I now live in Philadelphia and love to share the spontaneity of these wonderful eggs. For over 25 years I have bought eggs, donated the egg product, saved paper to shred for confetti, organized parties to teach the skills of cascarone making, taught school kids and persuaded my fellow artists to make fine art eggs. Now I want you to try. Check the teacher resource section where you will find information on creating cascarones for yourself and your group. 

Potluck dinners work well with this type of social gathering. You can sell the egg at your own school events and raise funds for your own HIV/AIDS organization.

Why HIV/AIDS? To bring art and self-expression to young people who are frequently reluctant to talk about their own experiences with the disease. I personally experienced the taboo around my uncle who passed away from AIDS as well as friends in Philadelphia. Respect and unconditional love for the HIV community has always been a big part of it for me. What better way than a cascarone potluck party to promote art and conversation on the topic? 

We have been creating and selling hand painted cascarones since 1992 to assist families affected by HIV/AIDS. We have donated all of the proceeds not only to The Children's Hospital of Philadelphia, but also The Circle of Care, All Walks of Life and the STARR program at Episcopal Community Services. I want to thank everyone who has contributed to our fundraiser.

To donate to our fund please visit:

History of the Cascarone

The origin of cascarones (the word means "egg shells" in Spanish) is a little muddled. The cascarone stems from the Italian Renaissance when Italian gentlemen would fill emptied eggs with beautiful perfumes and scented powder to give to their beloved. As with the piñata, the Italians allegedly got the practice, via Marco Polo, from the Chinese, who filled the eggs with powder. The practice of making hollowed-out, surprise-filled eggs moved from Italy, into Austria, France and then to Spain.  Then in the 1860s, Carlota, the wife of Emperor Maximilian, introduced cascarones to Mexico. In Mexico people replaced the perfumed powder with confetti. It was then when Mexicans labeled the eggshells.... Cascarones... Which derives from the word "Cascara" which means shell. In Mexico they showed up at many different celebrations, especially Carnival. From there they headed north into what we know as California, Arizona, New Mexico and Texas.

About 150 years ago, one cascarone enthusiast wrote that the eggs were so popular that people would stand by their hens all day waiting for fresh ones to arrive.Beaning someone with a confetti egg is meant as a sign of affection. In earlier times, shy couples flirted this way. Today, throughout Mexico and the American Southwest, Cascarones are used to celebrate. [Credit for this information goes to Featherland Egg Farms at]

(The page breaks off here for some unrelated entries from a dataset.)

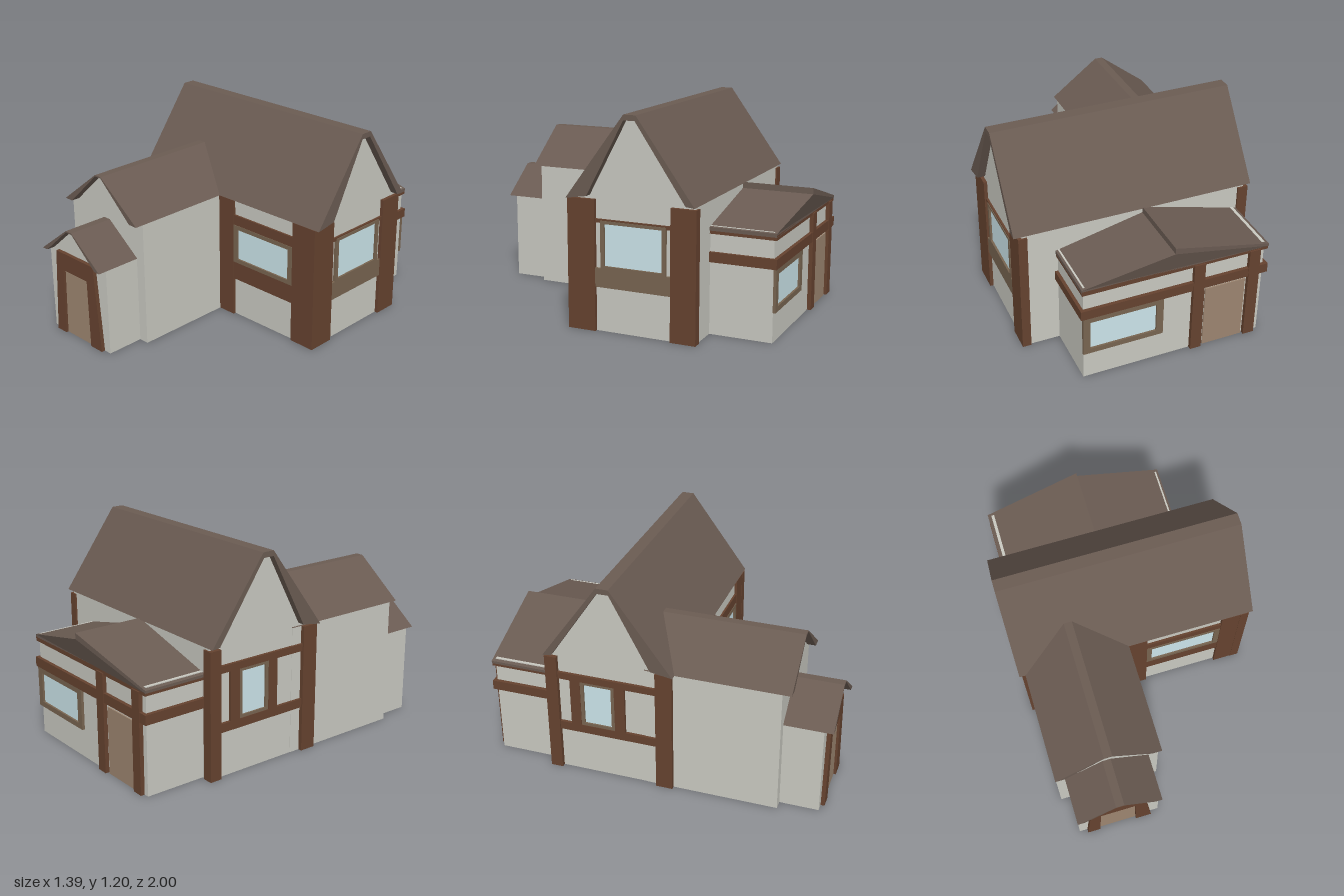
import * as THREE from 'three';

const material = (color, side = THREE.FrontSide) =>
  new THREE.MeshStandardMaterial({ color, flatShading: true, side });

export function createModel() {
  const house = new THREE.Group();
  house.name = 'house';
  const wall = material(0xc8c8c0);
  const roof = material(0x6a5b52, THREE.DoubleSide);
  const wood = material(0x65422f);
  const trim = material(0x776450);
  const doorWood = material(0x9c8570);
  const glass = material(0xcbe4ea);

  const add = (name, geometry, mat, parent = house) => {
    const mesh = new THREE.Mesh(geometry, mat);
    mesh.name = name;
    parent.add(mesh);
    return mesh;
  };
  // Box given by its limits on each axis
  const block = (name, mat, [x0, x1], [y0, y1], [z0, z1], parent) => {
    const g = new THREE.BoxGeometry(x1 - x0, y1 - y0, z1 - z0);
    g.translate((x0 + x1) / 2, (y0 + y1) / 2, (z0 + z1) / 2);
    return add(name, g, mat, parent);
  };
  const polygon = (pts) => new THREE.Shape(pts.map(([a, b]) => new THREE.Vector2(a, b)));
  // Profile in (x, y) running along z
  const alongZ = (pts, z0, z1) =>
    new THREE.ExtrudeGeometry(polygon(pts), { depth: z1 - z0, bevelEnabled: false }).translate(0, 0, z0);
  // Profile in (z, y) running along x
  const alongX = (pts, x0, x1) =>
    new THREE.ExtrudeGeometry(polygon(pts.map(([z, y]) => [-z, y])), { depth: x1 - x0, bevelEnabled: false })
      .rotateY(Math.PI / 2).translate(x0, 0, 0);

  // Framed window facing +z, its back on z = 0
  const window = (name, w, h, border, depth) => {
    const group = new THREE.Group();
    group.name = name;
    const rect = (a, b) => [[-a, -b], [a, -b], [a, b], [-a, b]];
    const outline = polygon(rect(w / 2, h / 2));
    outline.holes.push(polygon(rect(w / 2 - border, h / 2 - border * 0.75)));
    add('windowFrame', new THREE.ExtrudeGeometry(outline, { depth, bevelEnabled: false }), trim, group);
    block('windowGlass', glass, [-w / 2 + 0.005, w / 2 - 0.005], [-h / 2 + 0.005, h / 2 - 0.005], [-0.005, 0.004], group);
    house.add(group);
    return group;
  };

  // Main house
  add('mainWalls', alongX([[0.13, 0], [0.13, 0.73], [0.02, 0.75], [-0.2, 1.165], [-0.265, 1.165],
    [-0.55, 0.745], [-0.59, 0.74], [-0.59, 0]], -0.655, 0.65), wall);
  add('mainRoof', alongX([[0.145, 0.73], [-0.2, 1.195], [-0.27, 1.195], [-0.6, 0.74],
    [-0.55, 0.745], [-0.265, 1.165], [-0.2, 1.165], [0.02, 0.75]], -0.695, 0.695), roof);

  // Front wing and entrance porch: gabled walls under a folded roof
  const gabled = (name, x0, x1, eave, ridge, inset, zBack, zWall, zRoof) => {
    const r0 = -0.38, r1 = -0.333;
    add(name + 'Walls', alongZ([[x0, 0], [x1, 0], [x1, eave], [x1 - inset, eave], [r1, ridge - 0.01],
      [r0, ridge - 0.01], [x0 + inset, eave], [x0, eave]], zBack, zWall), wall);
    add(name + 'Roof', alongZ([[x0 - 0.003, eave], [x0 + inset, eave], [r0, ridge - 0.008], [r1, ridge - 0.008],
      [x1 - inset, eave], [x1 + 0.003, eave], [r1, ridge], [r0, ridge]], zBack, zRoof), roof);
  };
  gabled('wing', -0.657, -0.053, 0.73, 0.945, 0.055, -0.025, 0.73, 0.78);
  gabled('porch', -0.602, -0.113, 0.51, 0.68, 0.037, 0.7, 0.95, 1.0);

  // Front door with tapered frame
  add('frontDoorFrame', alongZ([[-0.555, 0], [-0.48, 0], [-0.465, 0.405], [-0.26, 0.405], [-0.255, 0],
    [-0.16, 0], [-0.2, 0.51], [-0.52, 0.51]], 0.94, 0.972), wood);
  add('frontDoor', alongZ([[-0.482, 0], [-0.253, 0], [-0.258, 0.408], [-0.467, 0.408]], 0.94, 0.958), doorWood);

  // Front timber frame and window
  block('frontPost', wood, [-0.053, 0.06], [0, 0.73], [0.1, 0.146]);
  block('frontPost', wood, [0.51, 0.645], [0, 0.73], [0.1, 0.146]);
  block('frontBeam', wood, [0.05, 0.515], [0.58, 0.64], [0.1, 0.142]);
  block('frontBeam', wood, [0.05, 0.515], [0.235, 0.345], [0.1, 0.142]);
  window('frontWindow', 0.45, 0.235, 0.032, 0.015).position.set(0.283, 0.4625, 0.13);

  // Gable end on the left: corner posts, sill and wide window
  block('leftPost', wood, [0.62, 0.67], [0, 0.73], [-0.015, 0.148]);
  block('leftPost', wood, [0.62, 0.67], [0, 0.725], [-0.6, -0.455]);
  block('leftTopBeam', wood, [0.62, 0.662], [0.605, 0.625], [-0.46, -0.01]);
  block('leftSill', trim, [0.62, 0.666], [0.25, 0.355], [-0.46, -0.01]);
  const leftWindow = window('leftWindow', 0.38, 0.265, 0.022, 0.016);
  leftWindow.position.set(0.65, 0.485, -0.237);
  leftWindow.rotation.y = Math.PI / 2;

  // Gable end on the right: slim posts, beams and upright window
  block('rightPost', wood, [-0.68, -0.62], [0, 0.73], [0.04, 0.135]);
  block('rightPost', wood, [-0.68, -0.62], [0, 0.725], [-0.6, -0.53]);
  for (const z of [-0.46, -0.2])
    block('rightWindowPost', wood, [-0.672, -0.62], [0.3, 0.6], [z, z + 0.06]);
  block('rightTopBeam', wood, [-0.672, -0.62], [0.59, 0.63], [-0.54, 0.05]);
  block('rightLowBeam', wood, [-0.672, -0.62], [0.26, 0.31], [-0.54, 0.05]);
  const rightWindow = window('rightWindow', 0.21, 0.285, 0.025, 0.014);
  rightWindow.position.set(-0.655, 0.45, -0.3);
  rightWindow.rotation.y = -Math.PI / 2;

  // Rear annex with encircling beams
  block('annexWalls', wall, [-0.6, 0.45], [0, 0.6], [-0.945, -0.56]);
  block('annexMidBeam', wood, [-0.622, 0.468], [0.405, 0.46], [-0.965, -0.58]);
  block('annexTopBeam', wood, [-0.615, 0.46], [0.558, 0.585], [-0.96, -0.58]);
  for (const x of [-0.57, -0.24])
    block('annexPost', wood, [x, x + 0.065], [0, 0.57], [-0.968, -0.93]);
  block('backDoor', doorWood, [-0.495, -0.255], [0, 0.385], [-0.953, -0.93]);
  const backWindow = window('backWindow', 0.46, 0.235, 0.04, 0.016);
  backWindow.position.set(0.225, 0.285, -0.945);
  backWindow.rotation.y = Math.PI;

  // Annex roof: two offset slopes, the rear gable leaning outward
  const annexRoof = alongZ([[-0.62, 0.575], [0.462, 0.575], [0.462, 0.595], [-0.04, 0.71],
    [-0.04, 0.745], [-0.62, 0.59]], -1, -0.59);
  const p = annexRoof.attributes.position;
  for (let i = 0; i < p.count; i++) {
    if (p.getZ(i) < -0.9) p.setZ(i, -0.96 - 0.04 * Math.min(1, Math.max(0, (p.getY(i) - 0.595) / 0.115)));
  }
  annexRoof.computeVertexNormals();
  add('annexRoof', annexRoof, roof);

  return house;
}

For latest information go to:Cascarones Por La Vida's Facebook page.
Other links to videos on the cascarones project: